Beautiful post. And you caught me during a week where I feel very overwhelmed. It's so easy to feel overworked, underappreciated...and worse yet, not valued by ourselves.
Thank you for reminding all of us who are mothers that we are doing so very much, with so much meaning, even in our so-called ordinary days.

(And thank you for your reply on my puppy post, too!)

And one more thing...I especially love that one line that you wrote, because it was so elequant and so how I feel nearly every day when I gaze at my kids...
"I pause and consider that these moments are fleeting, like a train leaving the station right there before my eyes." Wow.

Roxanne said...

Tonight at dinner as I watched my now 5 1/2 year old shovel food into his mouth--like he has done all of his 5 1/2 years. . .the first thing I was reminded of was how I spent the first 2 years of his life catching his dinner in my hands because he had rammed in a little too much. Then--like a light turning off and on--I had a glimpse of his pudgy baby fingers moving slowly yet determinedly toward his tray to pick up the next bite. . .the smooth, round cheeks surrounded by white blond curls. the picture was gone as quickly as it came replaced by this man-child who most definitely knows his way around a fork. Each day is a gift to us from a loving father--and he doesn't love us based on how perfectly we live those days--he loves us just because we are.
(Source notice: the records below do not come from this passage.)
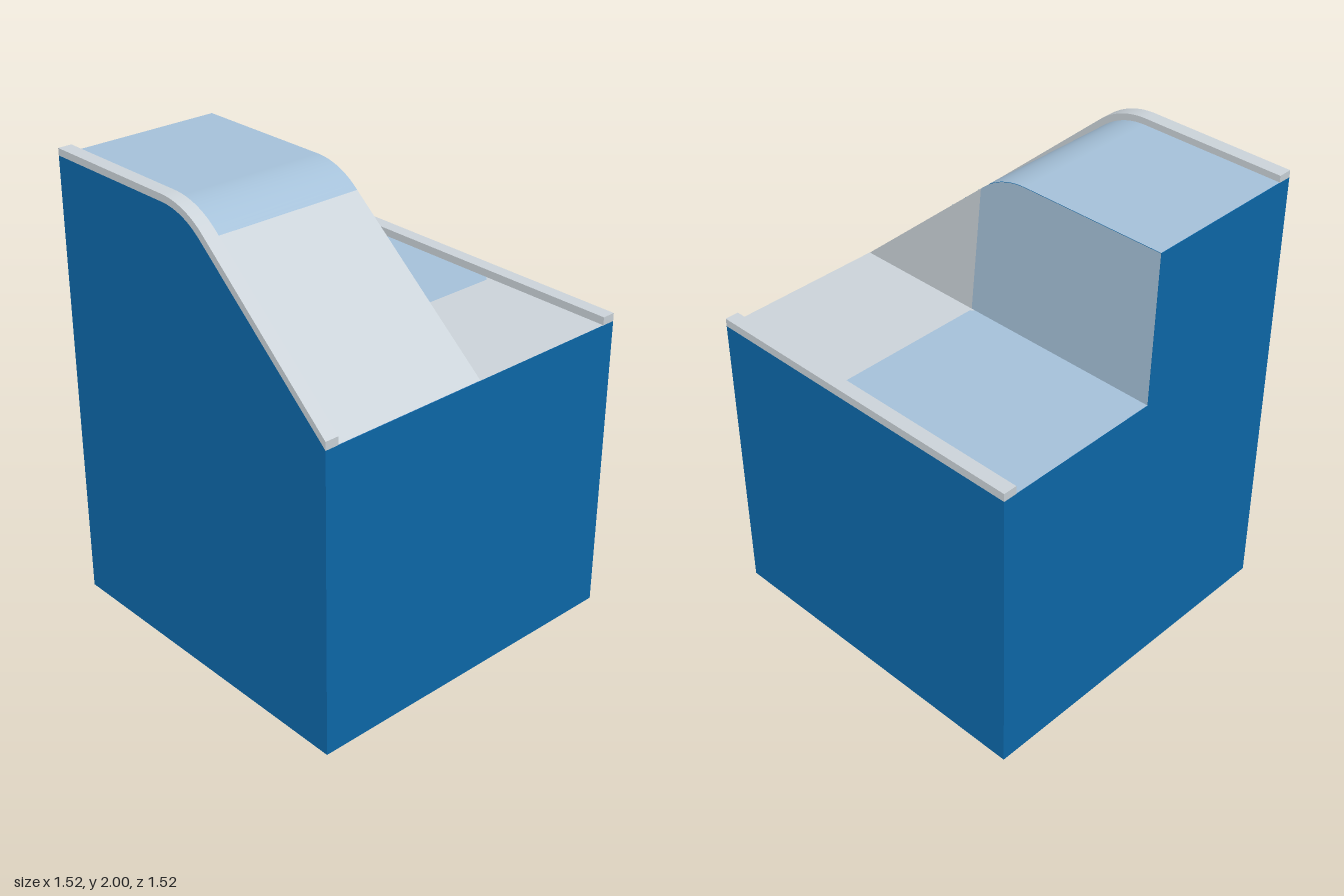
import * as THREE from 'three';
import { toCreasedNormals } from 'three/addons/utils/BufferGeometryUtils.js';

const HALF = 0.76, FLOOR = 1.32, RIM = 0.7;
const SLOPE = 0.7187;          // slope angle in radians
const STEPS = 14;              // segments in the rounded crest

export function createModel() {
  const group = new THREE.Group();
  const mat = (name, color) => new THREE.MeshStandardMaterial({ name, color });
  const blue = mat('deep blue', 0x0d69ab);
  const paleBlue = mat('pale blue', 0xa6c2da);
  const grey = mat('light grey', 0xccd4da);

  const add = (name, geometry, material) => {
    const mesh = new THREE.Mesh(geometry, material);
    mesh.name = name;
    group.add(mesh);
    return mesh;
  };

  // Side profiles are drawn with u = -z, so a quarter turn makes them face +x
  const crest = (r) => Array.from({ length: STEPS + 1 }, (_, i) => {
    const t = SLOPE * (1 - i / STEPS);
    return new THREE.Vector2(0.11 - r * Math.sin(t), 1.65 + r * Math.cos(t));
  });
  const v = (x, y) => new THREE.Vector2(x, y);
  const under = [v(-HALF, FLOOR), v(-0.11, 1.883), ...crest(0.32), v(HALF, 1.97)];
  const over = [v(-HALF, 1.355), ...crest(0.35), v(HALF, 2)];

  const extrude = (points, x0, x1) => {
    const g = new THREE.ExtrudeGeometry(new THREE.Shape(points), { depth: x1 - x0, bevelEnabled: false });
    g.rotateY(Math.PI / 2).translate(x0, 0, 0);
    return toCreasedNormals(g, 0.5);
  };
  // The inner wall leans slightly inwards as it rises
  const wallX = (y) => -0.02 * (y - FLOOR) / 0.65;
  const lean = (g, offset = 0) => {
    const p = g.attributes.position;
    for (let i = 0; i < p.count; i++) {
      if (Math.abs(p.getX(i)) < 1e-4) p.setX(i, wallX(p.getY(i)) + offset);
    }
    return g;
  };

  // Block and raised half
  const block = new THREE.BoxGeometry(2 * HALF, FLOOR, 2 * HALF);
  add('block', block.translate(0, FLOOR / 2, 0), blue);
  add('rampBody', lean(extrude([...under, v(HALF, FLOOR)], -HALF, 0)), blue);

  // Ramp surface: grey slope, pale blue crest and top
  const rows = under.length - 1;
  const skin = new THREE.PlaneGeometry(1, 1, 1, rows);
  const pos = skin.attributes.position, nor = skin.attributes.normal;
  under.forEach((p, i) => {
    const t = i < 2 ? SLOPE : SLOPE * Math.max(0, 1 - (i - 2) / STEPS);
    // PlaneGeometry rows run top to bottom, so fill from the back edge
    const row = rows - i;
    [-RIM, wallX(p.y) + 0.002].forEach((x, k) => {
      pos.setXYZ(row * 2 + k, x, p.y + 0.002, -p.x);
      nor.setXYZ(row * 2 + k, 0, Math.cos(t), Math.sin(t));
    });
  });
  skin.addGroup(0, (rows - 1) * 6, 0);
  skin.addGroup((rows - 1) * 6, 6, 1);
  add('rampSurface', skin, [paleBlue, grey]);

  // Inner wall faces
  const wall = (name, points, material) => {
    const g = new THREE.ShapeGeometry(new THREE.Shape(points));
    g.rotateY(Math.PI / 2);
    add(name, lean(g, 0.002), material);
  };
  const seamLow = v(-0.155, FLOOR), seamHigh = v(-0.115, 1.8785);
  wall('frontWallFace', [under[0], seamLow, seamHigh], grey);
  wall('backWallFace', [seamLow, v(HALF, FLOOR), ...under.slice(1).reverse(), seamHigh], paleBlue);

  // Floor faces, with the blue corners clipped
  const floor = (name, points, material) => {
    const g = new THREE.ShapeGeometry(new THREE.Shape(points));
    g.rotateX(-Math.PI / 2).translate(0, FLOOR + 0.001, 0);
    add(name, g, material);
  };
  const seam = [v(0, -0.135), v(0.015, -0.152), v(0.68, -0.152), v(RIM, -0.132)];
  floor('backFloor', [...seam, v(RIM, HALF), v(0, HALF)], paleBlue);
  floor('frontFloor', [v(0, -HALF), v(RIM, -HALF), ...[...seam].reverse()], grey);

  // Raised rims along both sides
  add('rampRim', extrude([...under, ...[...over].reverse()], -HALF, -RIM), grey);
  add('floorRim', extrude([v(-HALF, FLOOR), v(HALF, FLOOR), v(HALF, 1.355), v(-HALF, 1.355)], RIM, HALF), grey);

  return group;
}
You are precious--and I've only "known" you about a week! Thank you for your lovely, thoughtful words.

BooMama said...

GOOD GRIEF I've had a devil of a time getting your comments to load.

Nonetheless.

I triple love this post. And will the internet PLEASE STOP MAKING ME CRY?

And of course I talk about my bad days. Sister has always told me that I am many things, but an actress is not one of them. :-)

Seriously: best post you've ever written. Just beautiful.

Nancy said...

You're definitely extraordinary. Your husband and a daughter know that, and so do I.
I hope you pulled others out of their funk, because, if everyone was like you, most of humanity would be in a better spot today.

Shannon said...

Melanie - This is just wonderful!

Anonymous said...

I really, really like this. Just too sweet.